_WHAT NEEDS TO BE DONE_
Draw out every line with the word "tuple" from the listing below.

....................

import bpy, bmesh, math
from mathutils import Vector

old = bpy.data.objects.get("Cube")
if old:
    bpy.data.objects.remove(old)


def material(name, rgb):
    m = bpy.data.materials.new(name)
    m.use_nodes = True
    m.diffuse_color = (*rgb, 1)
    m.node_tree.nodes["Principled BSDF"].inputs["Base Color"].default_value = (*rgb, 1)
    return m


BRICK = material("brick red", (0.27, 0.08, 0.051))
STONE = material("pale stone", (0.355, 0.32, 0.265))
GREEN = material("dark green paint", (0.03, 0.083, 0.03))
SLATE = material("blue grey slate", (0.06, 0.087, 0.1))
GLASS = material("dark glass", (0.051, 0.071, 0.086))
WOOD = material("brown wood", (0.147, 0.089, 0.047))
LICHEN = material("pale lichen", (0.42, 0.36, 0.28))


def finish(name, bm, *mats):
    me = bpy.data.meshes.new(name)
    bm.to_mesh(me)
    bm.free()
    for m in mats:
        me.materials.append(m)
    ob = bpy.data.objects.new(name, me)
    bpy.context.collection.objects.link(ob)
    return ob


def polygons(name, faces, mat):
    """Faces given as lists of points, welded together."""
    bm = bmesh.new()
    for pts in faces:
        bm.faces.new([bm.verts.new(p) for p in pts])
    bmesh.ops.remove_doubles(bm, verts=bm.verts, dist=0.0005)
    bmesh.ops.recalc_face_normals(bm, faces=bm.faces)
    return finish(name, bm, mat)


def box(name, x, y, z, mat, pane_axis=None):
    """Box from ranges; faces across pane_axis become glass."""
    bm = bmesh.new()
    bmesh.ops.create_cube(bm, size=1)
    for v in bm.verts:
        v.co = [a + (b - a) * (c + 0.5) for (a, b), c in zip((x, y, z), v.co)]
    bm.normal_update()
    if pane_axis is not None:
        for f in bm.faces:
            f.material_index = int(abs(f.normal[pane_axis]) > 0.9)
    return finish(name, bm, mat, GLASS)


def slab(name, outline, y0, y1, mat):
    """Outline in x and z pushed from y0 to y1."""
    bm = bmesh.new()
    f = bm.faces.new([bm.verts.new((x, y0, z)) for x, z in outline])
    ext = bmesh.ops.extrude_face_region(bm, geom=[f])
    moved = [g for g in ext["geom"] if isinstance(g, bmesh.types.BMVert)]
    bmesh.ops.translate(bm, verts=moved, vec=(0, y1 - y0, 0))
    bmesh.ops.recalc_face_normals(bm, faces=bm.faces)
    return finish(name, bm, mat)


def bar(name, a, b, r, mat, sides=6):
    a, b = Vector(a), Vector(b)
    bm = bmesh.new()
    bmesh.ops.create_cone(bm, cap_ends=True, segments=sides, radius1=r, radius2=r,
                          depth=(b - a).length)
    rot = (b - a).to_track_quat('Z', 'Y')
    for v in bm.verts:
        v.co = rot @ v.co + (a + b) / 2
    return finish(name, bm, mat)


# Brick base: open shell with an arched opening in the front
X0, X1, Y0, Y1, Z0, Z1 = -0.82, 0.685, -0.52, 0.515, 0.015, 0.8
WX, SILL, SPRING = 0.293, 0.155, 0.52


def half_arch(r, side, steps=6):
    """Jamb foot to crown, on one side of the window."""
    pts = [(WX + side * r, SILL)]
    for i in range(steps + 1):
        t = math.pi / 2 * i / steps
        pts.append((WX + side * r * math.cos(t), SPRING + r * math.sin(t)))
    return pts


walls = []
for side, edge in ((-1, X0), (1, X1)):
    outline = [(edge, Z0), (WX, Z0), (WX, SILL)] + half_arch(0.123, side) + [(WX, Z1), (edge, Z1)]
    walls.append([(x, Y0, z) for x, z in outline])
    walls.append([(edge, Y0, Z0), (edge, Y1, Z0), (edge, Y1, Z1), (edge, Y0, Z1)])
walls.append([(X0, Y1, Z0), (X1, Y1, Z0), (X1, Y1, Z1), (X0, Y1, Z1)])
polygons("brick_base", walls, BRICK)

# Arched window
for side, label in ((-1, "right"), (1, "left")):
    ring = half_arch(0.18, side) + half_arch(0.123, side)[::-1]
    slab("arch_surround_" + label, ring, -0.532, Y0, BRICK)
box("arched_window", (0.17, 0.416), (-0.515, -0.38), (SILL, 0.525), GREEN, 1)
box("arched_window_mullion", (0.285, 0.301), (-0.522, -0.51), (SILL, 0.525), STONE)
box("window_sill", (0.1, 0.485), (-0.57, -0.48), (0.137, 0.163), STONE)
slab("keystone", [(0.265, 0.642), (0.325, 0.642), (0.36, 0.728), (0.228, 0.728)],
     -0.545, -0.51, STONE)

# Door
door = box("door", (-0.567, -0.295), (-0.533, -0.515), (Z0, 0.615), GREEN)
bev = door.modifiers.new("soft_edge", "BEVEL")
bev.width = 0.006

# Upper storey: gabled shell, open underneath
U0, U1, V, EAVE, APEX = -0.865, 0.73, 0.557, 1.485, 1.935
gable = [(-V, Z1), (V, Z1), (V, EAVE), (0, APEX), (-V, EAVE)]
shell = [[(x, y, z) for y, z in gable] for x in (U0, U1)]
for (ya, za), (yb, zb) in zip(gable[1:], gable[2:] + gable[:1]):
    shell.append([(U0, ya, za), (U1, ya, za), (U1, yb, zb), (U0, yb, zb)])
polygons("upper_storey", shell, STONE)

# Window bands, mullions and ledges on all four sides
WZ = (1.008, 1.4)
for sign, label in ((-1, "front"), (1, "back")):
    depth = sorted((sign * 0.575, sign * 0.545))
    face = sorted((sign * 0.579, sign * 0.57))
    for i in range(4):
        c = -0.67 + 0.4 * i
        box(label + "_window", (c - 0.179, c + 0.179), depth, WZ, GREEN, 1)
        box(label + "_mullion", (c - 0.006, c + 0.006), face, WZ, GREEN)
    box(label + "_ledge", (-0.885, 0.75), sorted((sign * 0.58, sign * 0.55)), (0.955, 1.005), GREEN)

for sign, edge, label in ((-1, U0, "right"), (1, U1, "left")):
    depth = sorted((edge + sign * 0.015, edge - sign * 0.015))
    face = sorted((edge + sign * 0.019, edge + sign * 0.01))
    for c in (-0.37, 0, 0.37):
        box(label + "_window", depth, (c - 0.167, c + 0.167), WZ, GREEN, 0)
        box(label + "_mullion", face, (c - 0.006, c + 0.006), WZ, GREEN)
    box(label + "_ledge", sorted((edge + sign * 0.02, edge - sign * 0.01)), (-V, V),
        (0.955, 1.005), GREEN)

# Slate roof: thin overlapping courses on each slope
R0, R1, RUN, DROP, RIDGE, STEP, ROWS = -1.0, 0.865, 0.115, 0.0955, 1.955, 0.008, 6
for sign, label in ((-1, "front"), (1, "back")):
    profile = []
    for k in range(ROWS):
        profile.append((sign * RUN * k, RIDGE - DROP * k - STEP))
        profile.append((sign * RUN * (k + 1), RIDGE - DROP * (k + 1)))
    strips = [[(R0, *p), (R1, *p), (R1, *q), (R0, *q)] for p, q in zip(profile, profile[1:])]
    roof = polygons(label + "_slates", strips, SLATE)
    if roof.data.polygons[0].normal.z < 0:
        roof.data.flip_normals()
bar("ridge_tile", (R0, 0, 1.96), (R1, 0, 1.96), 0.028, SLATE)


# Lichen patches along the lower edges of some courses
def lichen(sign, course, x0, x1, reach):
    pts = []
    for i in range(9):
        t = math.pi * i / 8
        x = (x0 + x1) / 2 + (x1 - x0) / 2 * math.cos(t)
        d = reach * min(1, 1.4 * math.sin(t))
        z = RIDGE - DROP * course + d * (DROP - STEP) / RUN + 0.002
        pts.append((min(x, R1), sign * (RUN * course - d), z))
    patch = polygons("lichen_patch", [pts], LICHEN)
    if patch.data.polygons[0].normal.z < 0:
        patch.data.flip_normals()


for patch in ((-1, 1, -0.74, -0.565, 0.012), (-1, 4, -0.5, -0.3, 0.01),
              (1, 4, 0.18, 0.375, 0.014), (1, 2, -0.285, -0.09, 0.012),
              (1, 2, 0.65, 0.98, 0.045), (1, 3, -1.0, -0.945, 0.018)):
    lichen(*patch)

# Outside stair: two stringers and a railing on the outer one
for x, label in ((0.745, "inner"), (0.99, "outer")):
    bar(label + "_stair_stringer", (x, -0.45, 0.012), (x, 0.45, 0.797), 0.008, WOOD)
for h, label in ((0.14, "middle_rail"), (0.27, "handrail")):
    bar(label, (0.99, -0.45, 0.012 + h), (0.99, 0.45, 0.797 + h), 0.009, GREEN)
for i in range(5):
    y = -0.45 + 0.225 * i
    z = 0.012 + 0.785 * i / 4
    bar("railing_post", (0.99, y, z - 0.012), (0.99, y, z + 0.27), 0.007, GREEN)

....................

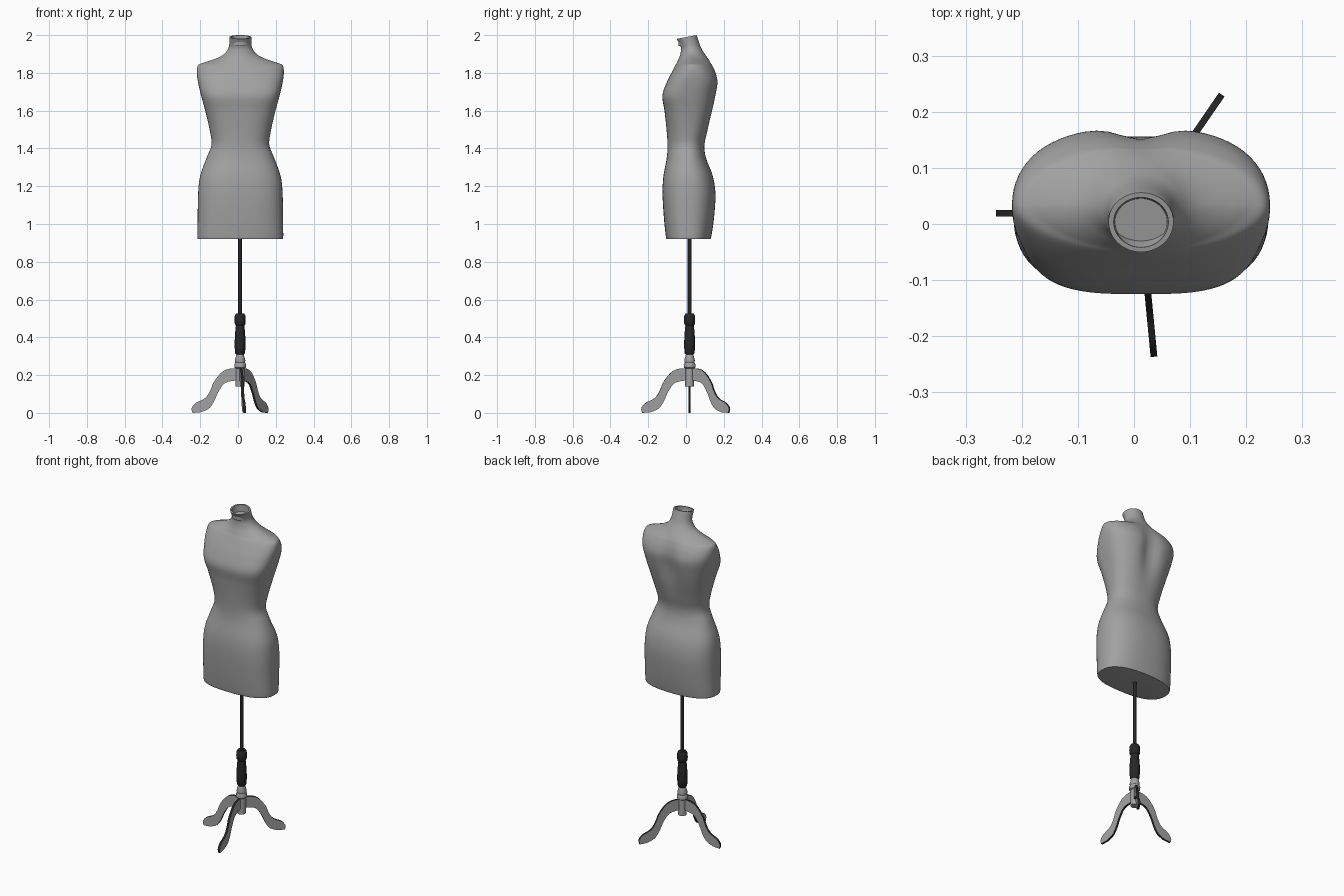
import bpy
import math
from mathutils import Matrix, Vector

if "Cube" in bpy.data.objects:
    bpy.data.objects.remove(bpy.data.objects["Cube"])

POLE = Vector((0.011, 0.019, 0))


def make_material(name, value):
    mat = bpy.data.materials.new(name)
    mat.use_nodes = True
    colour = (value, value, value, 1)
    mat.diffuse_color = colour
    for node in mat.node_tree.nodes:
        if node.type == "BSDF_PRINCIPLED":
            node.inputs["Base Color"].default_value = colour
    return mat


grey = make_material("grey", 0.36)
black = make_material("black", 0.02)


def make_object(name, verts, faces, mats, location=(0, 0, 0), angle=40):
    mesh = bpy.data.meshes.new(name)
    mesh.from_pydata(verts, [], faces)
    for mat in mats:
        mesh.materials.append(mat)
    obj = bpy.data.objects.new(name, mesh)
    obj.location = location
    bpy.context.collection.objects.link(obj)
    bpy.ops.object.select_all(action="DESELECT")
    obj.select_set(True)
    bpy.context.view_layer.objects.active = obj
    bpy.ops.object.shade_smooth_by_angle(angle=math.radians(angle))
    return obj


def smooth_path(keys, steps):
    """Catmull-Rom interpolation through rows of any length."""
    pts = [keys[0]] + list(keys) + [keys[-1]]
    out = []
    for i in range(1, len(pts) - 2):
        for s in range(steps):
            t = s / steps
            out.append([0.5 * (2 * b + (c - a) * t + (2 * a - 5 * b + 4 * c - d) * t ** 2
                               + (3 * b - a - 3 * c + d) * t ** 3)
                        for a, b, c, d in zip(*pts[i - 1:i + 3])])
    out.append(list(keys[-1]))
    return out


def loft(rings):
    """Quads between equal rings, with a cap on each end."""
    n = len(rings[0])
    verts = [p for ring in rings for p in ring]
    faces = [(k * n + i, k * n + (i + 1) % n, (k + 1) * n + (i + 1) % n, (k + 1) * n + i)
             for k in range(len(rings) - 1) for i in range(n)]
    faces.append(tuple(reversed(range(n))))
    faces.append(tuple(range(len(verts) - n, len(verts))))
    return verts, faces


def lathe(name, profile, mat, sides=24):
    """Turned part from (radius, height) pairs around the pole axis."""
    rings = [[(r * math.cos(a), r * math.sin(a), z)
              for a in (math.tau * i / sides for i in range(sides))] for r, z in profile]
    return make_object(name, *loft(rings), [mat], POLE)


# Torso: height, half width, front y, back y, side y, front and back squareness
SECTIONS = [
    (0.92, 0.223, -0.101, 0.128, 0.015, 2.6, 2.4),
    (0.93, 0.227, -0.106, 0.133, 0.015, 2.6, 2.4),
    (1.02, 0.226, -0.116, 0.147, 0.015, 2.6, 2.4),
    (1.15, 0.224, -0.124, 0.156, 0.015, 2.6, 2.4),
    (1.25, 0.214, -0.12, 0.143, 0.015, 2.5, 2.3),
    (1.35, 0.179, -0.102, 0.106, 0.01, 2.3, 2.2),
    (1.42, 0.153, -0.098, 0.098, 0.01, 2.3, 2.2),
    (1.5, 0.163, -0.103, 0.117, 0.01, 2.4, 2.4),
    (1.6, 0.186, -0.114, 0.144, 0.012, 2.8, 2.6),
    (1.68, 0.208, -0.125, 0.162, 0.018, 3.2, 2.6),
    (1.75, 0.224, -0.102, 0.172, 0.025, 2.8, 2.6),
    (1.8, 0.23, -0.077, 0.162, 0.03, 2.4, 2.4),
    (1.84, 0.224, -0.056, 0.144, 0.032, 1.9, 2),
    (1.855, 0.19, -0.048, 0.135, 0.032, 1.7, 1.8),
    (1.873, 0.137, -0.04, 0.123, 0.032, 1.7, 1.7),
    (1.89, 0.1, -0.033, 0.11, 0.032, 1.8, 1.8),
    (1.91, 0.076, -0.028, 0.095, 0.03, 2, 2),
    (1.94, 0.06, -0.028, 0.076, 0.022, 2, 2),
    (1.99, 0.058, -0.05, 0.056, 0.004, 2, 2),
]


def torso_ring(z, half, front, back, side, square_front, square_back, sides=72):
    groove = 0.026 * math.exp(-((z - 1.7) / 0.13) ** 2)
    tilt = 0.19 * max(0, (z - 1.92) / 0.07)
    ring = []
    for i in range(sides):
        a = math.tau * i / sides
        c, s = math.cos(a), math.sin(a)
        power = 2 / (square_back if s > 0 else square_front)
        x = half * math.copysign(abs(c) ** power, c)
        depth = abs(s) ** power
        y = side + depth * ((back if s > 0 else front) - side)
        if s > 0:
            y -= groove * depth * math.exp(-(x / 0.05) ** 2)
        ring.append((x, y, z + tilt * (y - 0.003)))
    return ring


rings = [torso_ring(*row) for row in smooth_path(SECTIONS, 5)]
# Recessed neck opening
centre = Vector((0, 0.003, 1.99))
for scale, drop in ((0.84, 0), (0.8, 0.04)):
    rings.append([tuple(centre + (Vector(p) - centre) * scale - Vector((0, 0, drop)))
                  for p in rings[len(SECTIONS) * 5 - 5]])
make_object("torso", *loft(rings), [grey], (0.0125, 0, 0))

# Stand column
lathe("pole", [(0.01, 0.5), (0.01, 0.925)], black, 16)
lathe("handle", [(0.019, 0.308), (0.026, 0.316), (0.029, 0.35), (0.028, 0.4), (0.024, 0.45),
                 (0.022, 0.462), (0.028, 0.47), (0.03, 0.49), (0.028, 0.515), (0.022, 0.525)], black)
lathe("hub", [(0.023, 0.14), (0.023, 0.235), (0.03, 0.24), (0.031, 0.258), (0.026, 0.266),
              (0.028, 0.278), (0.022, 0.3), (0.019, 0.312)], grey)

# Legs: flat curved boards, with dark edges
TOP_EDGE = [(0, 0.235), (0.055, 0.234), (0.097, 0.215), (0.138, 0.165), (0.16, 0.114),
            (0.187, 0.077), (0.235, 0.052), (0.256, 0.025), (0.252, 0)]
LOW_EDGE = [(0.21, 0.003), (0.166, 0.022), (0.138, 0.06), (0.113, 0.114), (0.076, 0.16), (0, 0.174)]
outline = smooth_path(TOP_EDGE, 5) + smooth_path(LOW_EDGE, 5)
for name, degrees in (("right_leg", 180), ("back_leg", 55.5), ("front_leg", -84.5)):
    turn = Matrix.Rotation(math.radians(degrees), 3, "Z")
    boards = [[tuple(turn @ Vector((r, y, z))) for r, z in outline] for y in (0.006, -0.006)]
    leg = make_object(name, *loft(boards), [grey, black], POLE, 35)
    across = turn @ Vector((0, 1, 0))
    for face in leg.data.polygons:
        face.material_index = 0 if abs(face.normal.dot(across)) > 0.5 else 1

....................

_RESPONSE FOR THIS EXERCISE_
    faces.append(tuple(reversed(range(n))))
    faces.append(tuple(range(len(verts) - n, len(verts))))
    rings.append([tuple(centre + (Vector(p) - centre) * scale - Vector((0, 0, drop)))
    boards = [[tuple(turn @ Vector((r, y, z))) for r, z in outline] for y in (0.006, -0.006)]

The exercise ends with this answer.